The tourism industry is an umbrella industry networked with many other sectors within the economy including hotel, community-level operations, education, financial, agriculture, medical, travel and transportation, construction, land, retail, and the other way around. Because the whole world is suffering from this COVID 19 pandemic, the tourism sector is one of the foremost victims of it. So, it’s time to debate about the difficulty and is available up with realistic recovery initiatives. Therefore, a few realistic recovery strategies for the tourism industries in Bangladesh within the post-viral world and can be:
Smart quarantine and tracing tools (digital) could be used to mark healthy and risk-free travelers, such as tolls like introducing on-arrival Smart SIM (Subscriber Identification Module) and Mobile Apps for international travelers. World Tourism Organization (UNWTO), concerning special attention, has already launched several practices to save the essentials of the tourism industry at present. The special campaign named “#Travel Tomorrow ?, has become the common thread that runs through the World Tourism Organization’s response to the current crisis, highlighting the enduring values of tourism. E.g. “By staying home today, we can travel tomorrow”. Sharing current and happening issues and knowledge’s on tourism with necessary stakeholders globally and locally.
Re-branding of tourism destinations after the pandemic situation highlighting the positive elements during the outbreak. Hoteliers, travel agents and other service providers should continuously keep in touch with key travelers and customer base during the outbreak to sustain linkage. Community-Based Tourism (CBT) should be properly encouraged with adequate resources to mitigate and recover from outbreaks.
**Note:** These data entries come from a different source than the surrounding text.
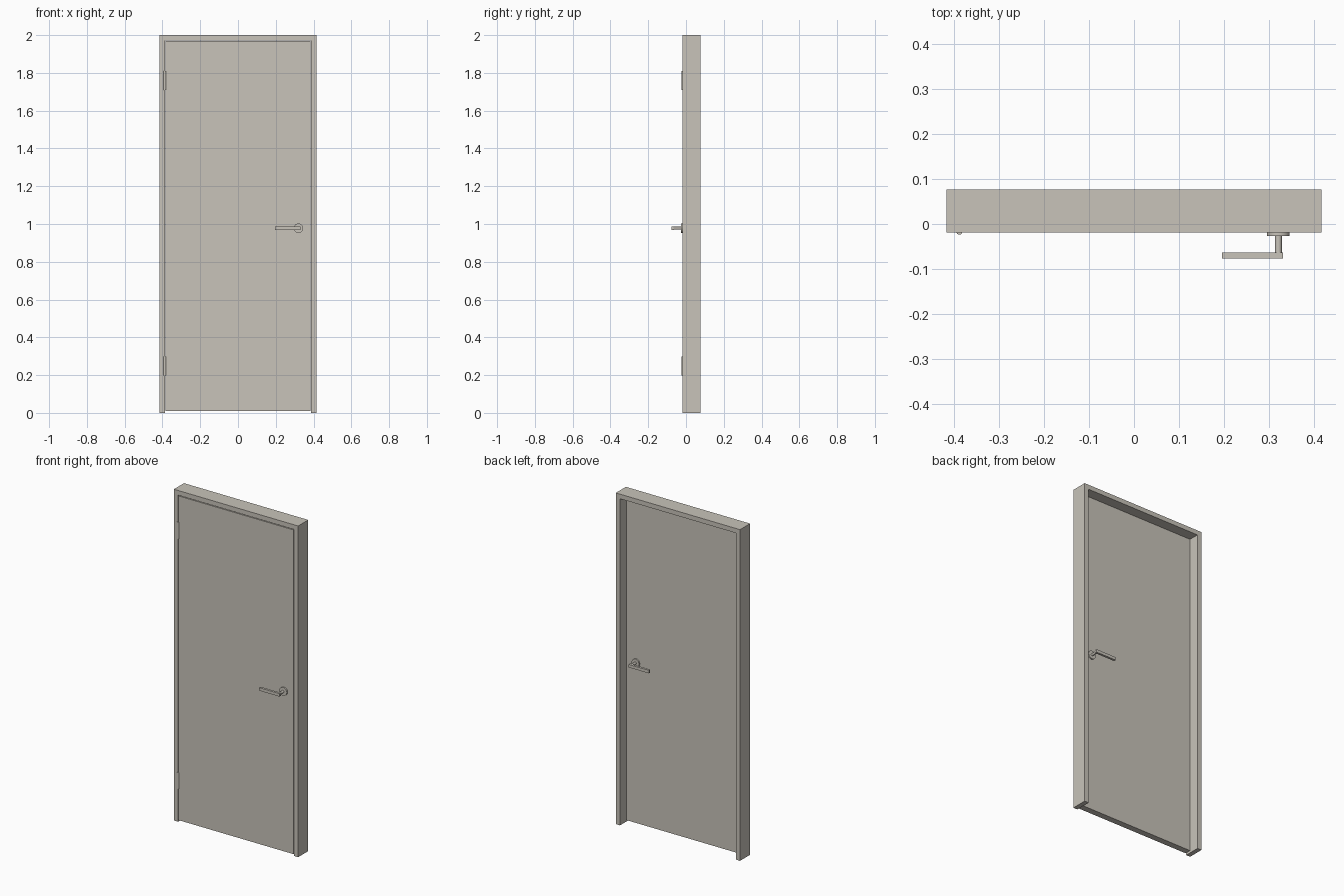
import bpy, bmesh
from mathutils import Matrix, Vector

old = bpy.data.objects.get("Cube")
if old:
    bpy.data.objects.remove(old, do_unlink=True)

paint = bpy.data.materials.new("warm_grey")
paint.use_nodes = True
COLOUR = (0.58, 0.55, 0.49, 1)
paint.diffuse_color = COLOUR
paint.node_tree.nodes["Principled BSDF"].inputs["Base Color"].default_value = COLOUR

W, H = 0.415, 2.0            # frame half width and height
FRONT, BACK = -0.019, 0.077  # frame depth
JAMB, GAP = 0.028, 0.004


def finish(name, bm):
    bmesh.ops.recalc_face_normals(bm, faces=bm.faces)
    mesh = bpy.data.meshes.new(name)
    bm.to_mesh(mesh)
    bm.free()
    mesh.materials.append(paint)
    obj = bpy.data.objects.new(name, mesh)
    bpy.context.collection.objects.link(obj)
    return obj


def box(name, lo, hi):
    lo, hi = Vector(lo), Vector(hi)
    bm = bmesh.new()
    bmesh.ops.create_cube(bm, size=1, matrix=Matrix.Translation((lo + hi) / 2)
                          @ Matrix.Diagonal((*(hi - lo), 1)))
    return finish(name, bm)


def cylinder(name, centre, radius, length, along_y=True):
    bm = bmesh.new()
    turn = Matrix.Rotation(1.5707963, 4, 'X') if along_y else Matrix()
    bmesh.ops.create_cone(bm, cap_ends=True, segments=24, radius1=radius, radius2=radius,
                          depth=length, matrix=Matrix.Translation(centre) @ turn)
    obj = finish(name, bm)
    bpy.ops.object.select_all(action='DESELECT')
    obj.select_set(True)
    bpy.context.view_layer.objects.active = obj
    bpy.ops.object.shade_smooth_by_angle()
    return obj


# Frame: an inverted U extruded through the wall depth
inner, top = W - JAMB, H - JAMB
bm = bmesh.new()
outline = [(-W, 0), (-W, H), (W, H), (W, 0), (inner, 0), (inner, top), (-inner, top), (-inner, 0)]
face = bm.faces.new([bm.verts.new((x, FRONT, z)) for x, z in outline])
new = bmesh.ops.extrude_face_region(bm, geom=[face])["geom"]
bmesh.ops.translate(bm, vec=(0, BACK - FRONT, 0),
                    verts=[v for v in new if isinstance(v, bmesh.types.BMVert)])
finish("door_frame", bm)

# Door leaf, flush with the front of the frame
box("door_leaf", (GAP - inner, FRONT, 0.01), (inner - GAP, -FRONT, top - GAP))

# Lever handle on each face
HX, HZ = 0.32, 0.978
for side, s in (("front", -1), ("back", 1)):
    cylinder(side + "_rosette", (HX, s * 0.023, HZ), 0.025, 0.008)
    cylinder(side + "_handle_stem", (HX, s * 0.046, HZ), 0.0075, 0.04)
    y = sorted((s * 0.063, s * 0.0765))
    box(side + "_lever", (0.195, y[0], HZ - 0.009), (0.33, y[1], HZ + 0.009))

# Hinge knuckles
for place, z in (("lower", 0.248), ("upper", 1.76)):
    cylinder(place + "_hinge", (-0.387, -0.0165, z), 0.007, 0.1, along_y=False)
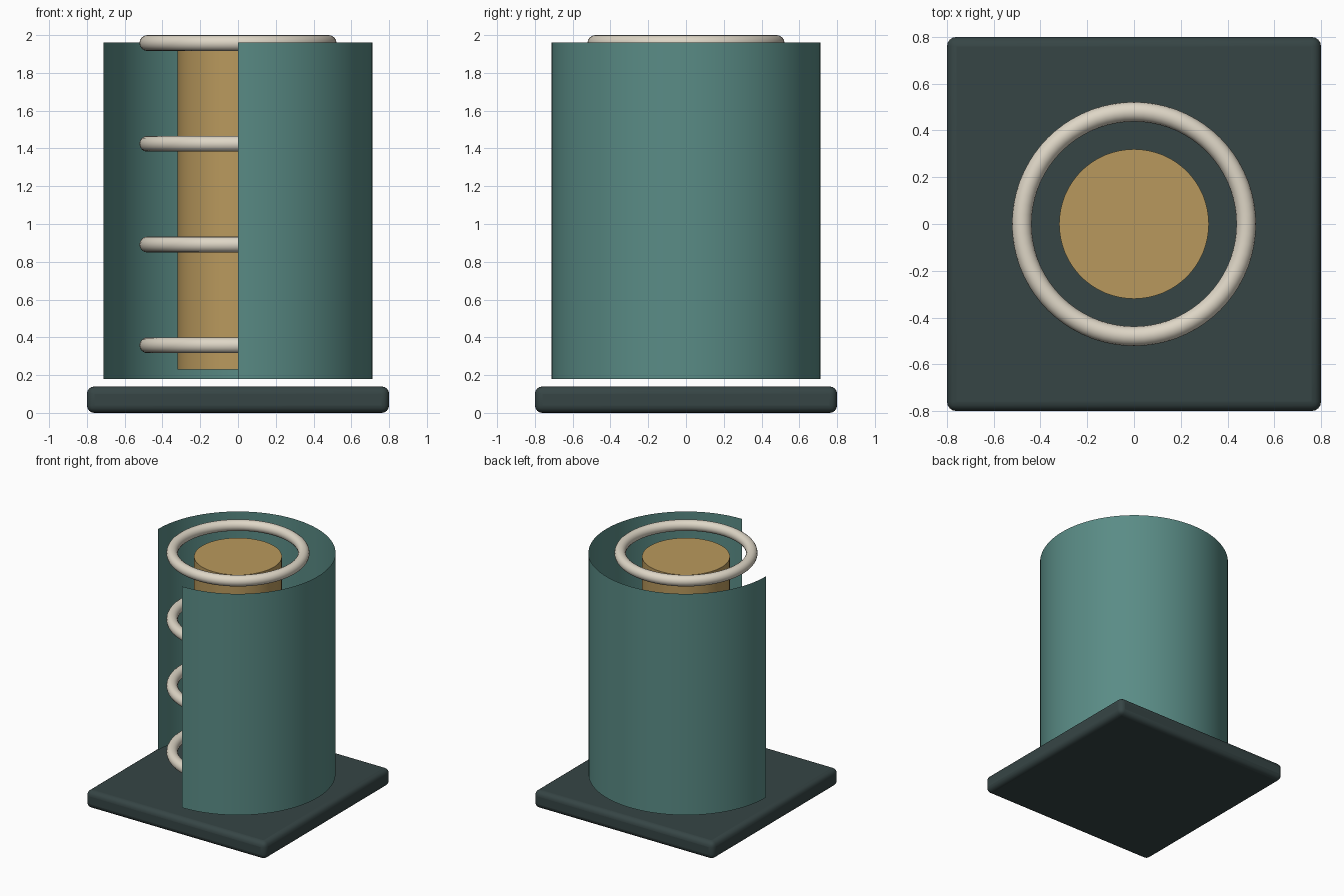
import bpy, bmesh, math

if "Cube" in bpy.data.objects:
    bpy.data.objects.remove(bpy.data.objects["Cube"])


def material(name, rgb):
    # sRGB 0-255 to linear
    lin = [((c / 255 + 0.055) / 1.055) ** 2.4 for c in rgb]
    m = bpy.data.materials.new(name)
    m.diffuse_color = (*lin, 1)
    m.use_nodes = True
    m.node_tree.nodes["Principled BSDF"].inputs["Base Color"].default_value = m.diffuse_color
    return m


slate = material("dark_slate", (54, 69, 69))
teal = material("teal", (90, 140, 134))
gold = material("ochre", (185, 153, 93))
cream = material("cream", (222, 214, 198))


def finish(name, mat):
    ob = bpy.context.object
    ob.name = name
    ob.data.materials.append(mat)
    bpy.ops.object.shade_smooth_by_angle(angle=math.radians(35))
    return ob


# Square base plate with rounded edges
bpy.ops.mesh.primitive_cube_add(size=1, location=(0, 0, 0.07))
base = bpy.context.object
base.scale = (1.6, 1.6, 0.14)
bpy.ops.object.transform_apply(location=False, rotation=False, scale=True)
bev = base.modifiers.new("rounded_edges", 'BEVEL')
bev.width = 0.04
bev.segments = 4
finish("base_plate", slate)

# Inner core
bpy.ops.mesh.primitive_cylinder_add(vertices=64, radius=0.32, depth=1.7,
                                    location=(0, 0, 1.08))
finish("core", gold)

# Thin outer shell, open over the front-left quarter
STEPS = 72
bm = bmesh.new()
prev = None
for i in range(STEPS + 1):
    a = -math.pi / 2 + 1.5 * math.pi * i / STEPS
    x, y = 0.711 * math.cos(a), 0.711 * math.sin(a)
    pair = [bm.verts.new((x, y, z)) for z in (0.18, 1.96)]
    if prev:
        bm.faces.new((prev[0], pair[0], pair[1], prev[1]))
    prev = pair
mesh = bpy.data.meshes.new("outer_shell")
bm.to_mesh(mesh)
bm.free()
shell = bpy.data.objects.new("outer_shell", mesh)
bpy.context.collection.objects.link(shell)
bpy.ops.object.select_all(action='DESELECT')
shell.select_set(True)
bpy.context.view_layer.objects.active = shell
finish("outer_shell", teal)

# Four evenly stacked rings
for i in range(4):
    bpy.ops.mesh.primitive_torus_add(major_radius=0.48, minor_radius=0.042,
                                     major_segments=72, minor_segments=16,
                                     location=(0, 0, 0.358 + i * 0.5333))
    finish(f"ring_{i + 1}", cream)
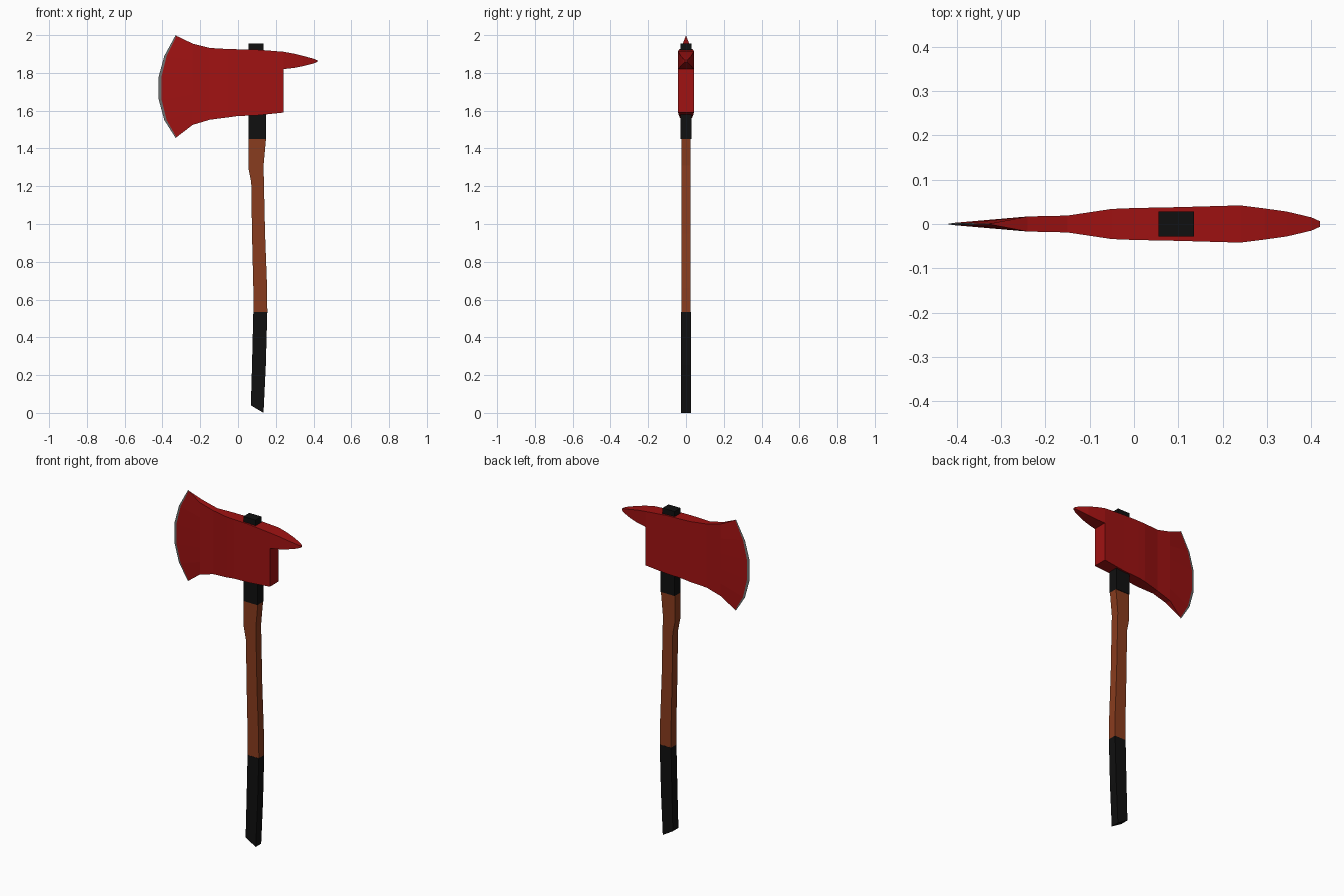
import bpy, bmesh

if "Cube" in bpy.data.objects:
    bpy.data.objects.remove(bpy.data.objects["Cube"])


def material(name, rgb):
    m = bpy.data.materials.new(name)
    m.diffuse_color = (*rgb, 1)
    m.use_nodes = True
    m.node_tree.nodes["Principled BSDF"].inputs["Base Color"].default_value = m.diffuse_color
    return m


RED = material("red_paint", (0.35, 0.006, 0.006))
WOOD = material("wood", (0.25, 0.045, 0.013))
BLACK = material("black_rubber", (0.005, 0.005, 0.005))
STEEL = material("steel", (0.15, 0.16, 0.16))


def loft(bm, rings, cap_start=True, cap_end=True):
    """Skin a list of closed rings with quads; returns faces grouped by band."""
    vs = [[bm.verts.new(p) for p in r] for r in rings]
    n = len(vs[0])
    bands = []
    for a, b in zip(vs, vs[1:]):
        bands.append([bm.faces.new((a[i], a[(i + 1) % n], b[(i + 1) % n], b[i]))
                      for i in range(n)])
    if cap_start:
        bm.faces.new(vs[0][::-1])
    if cap_end:
        bm.faces.new(vs[-1])
    return bands


def finish(name, bm, mats):
    bmesh.ops.remove_doubles(bm, verts=bm.verts, dist=0.0004)
    bmesh.ops.recalc_face_normals(bm, faces=bm.faces)
    mesh = bpy.data.meshes.new(name)
    bm.to_mesh(mesh)
    bm.free()
    for m in mats:
        mesh.materials.append(m)
    ob = bpy.data.objects.new(name, mesh)
    bpy.context.collection.objects.link(ob)
    return ob


def column(points):
    """Ring around a vertical column of (x, half_thickness, z) points."""
    return ([(x, -y, z) for x, y, z in points] +
            [(x, y, z) for x, y, z in reversed(points)])


# Axe head: curved cutting edge, then straight columns towards the poll
edge = [(-0.33, 1.455), (-0.39, 1.55), (-0.42, 1.66),
        (-0.42, 1.78), (-0.39, 1.89), (-0.33, 2.0)]
bevel = [0.004, 0.012, 0.015, 0.015, 0.012, 0.004]
fractions = [(z - 1.455) / 0.545 for _, z in edge]
rings = [column([(x, 0.0003, z) for x, z in edge]),
         column([(x + b, b * 0.18, z + s * 0.004) for (x, z), b, s
                 in zip(edge, bevel, (1, 0, 0, 0, 0, -1))])]
# x, half thickness, bottom z, top z
for x, y, lo, hi in [(-0.24, 0.017, 1.525, 1.955), (-0.15, 0.019, 1.552, 1.932),
                     (-0.05, 0.034, 1.565, 1.926), (0.0, 0.036, 1.572, 1.925),
                     (0.10, 0.038, 1.575, 1.923), (0.24, 0.042, 1.59, 1.912)]:
    rings.append(column([(x, y, lo + f * (hi - lo)) for f in fractions]))
bm = bmesh.new()
bands = loft(bm, rings, cap_start=False)
for f in bands[0]:
    f.material_index = 1

# Rear pick, tapering from the poll
pick = [(0.24, 0.042, 1.82, 1.912), (0.295, 0.035, 1.826, 1.902),
        (0.345, 0.028, 1.836, 1.89), (0.40, 0.015, 1.85, 1.875),
        (0.42, 0.006, 1.858, 1.867)]
loft(bm, [column([(x, y, lo), (x, y, hi)]) for x, y, lo, hi in pick], cap_start=False)
finish("axe_head", bm, [RED, STEEL])


# Handle parts: (left x, left z, right x, right z) stations, box section
def handle_part(name, stations, half, mat):
    bm = bmesh.new()
    loft(bm, [[(lx, -half, lz), (rx, -half, rz), (rx, half, rz), (lx, half, lz)]
              for lx, lz, rx, rz in stations])
    return finish(name, bm, [mat])


handle_part("grip", [(0.068, 0.04, 0.135, 0.0), (0.074, 0.25, 0.147, 0.25),
                     (0.081, 0.535, 0.155, 0.535)], 0.026, BLACK)
handle_part("wooden_handle", [(0.081, 0.535, 0.155, 0.535), (0.081, 0.66, 0.154, 0.66),
                              (0.074, 0.95, 0.143, 0.95), (0.07, 1.22, 0.137, 1.22),
                              (0.055, 1.295, 0.135, 1.31), (0.055, 1.45, 0.148, 1.45)],
            0.025, WOOD)
handle_part("collar_and_eye", [(0.055, 1.45, 0.148, 1.45), (0.055, 1.6, 0.148, 1.6),
                               (0.055, 1.9, 0.135, 1.9), (0.055, 1.955, 0.135, 1.955)],
            0.028, BLACK)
The Writer is Associate Professor, College of Tourism and Hospitality Management (CTHM)
International University of Business Agriculture and Technology (IUBAT)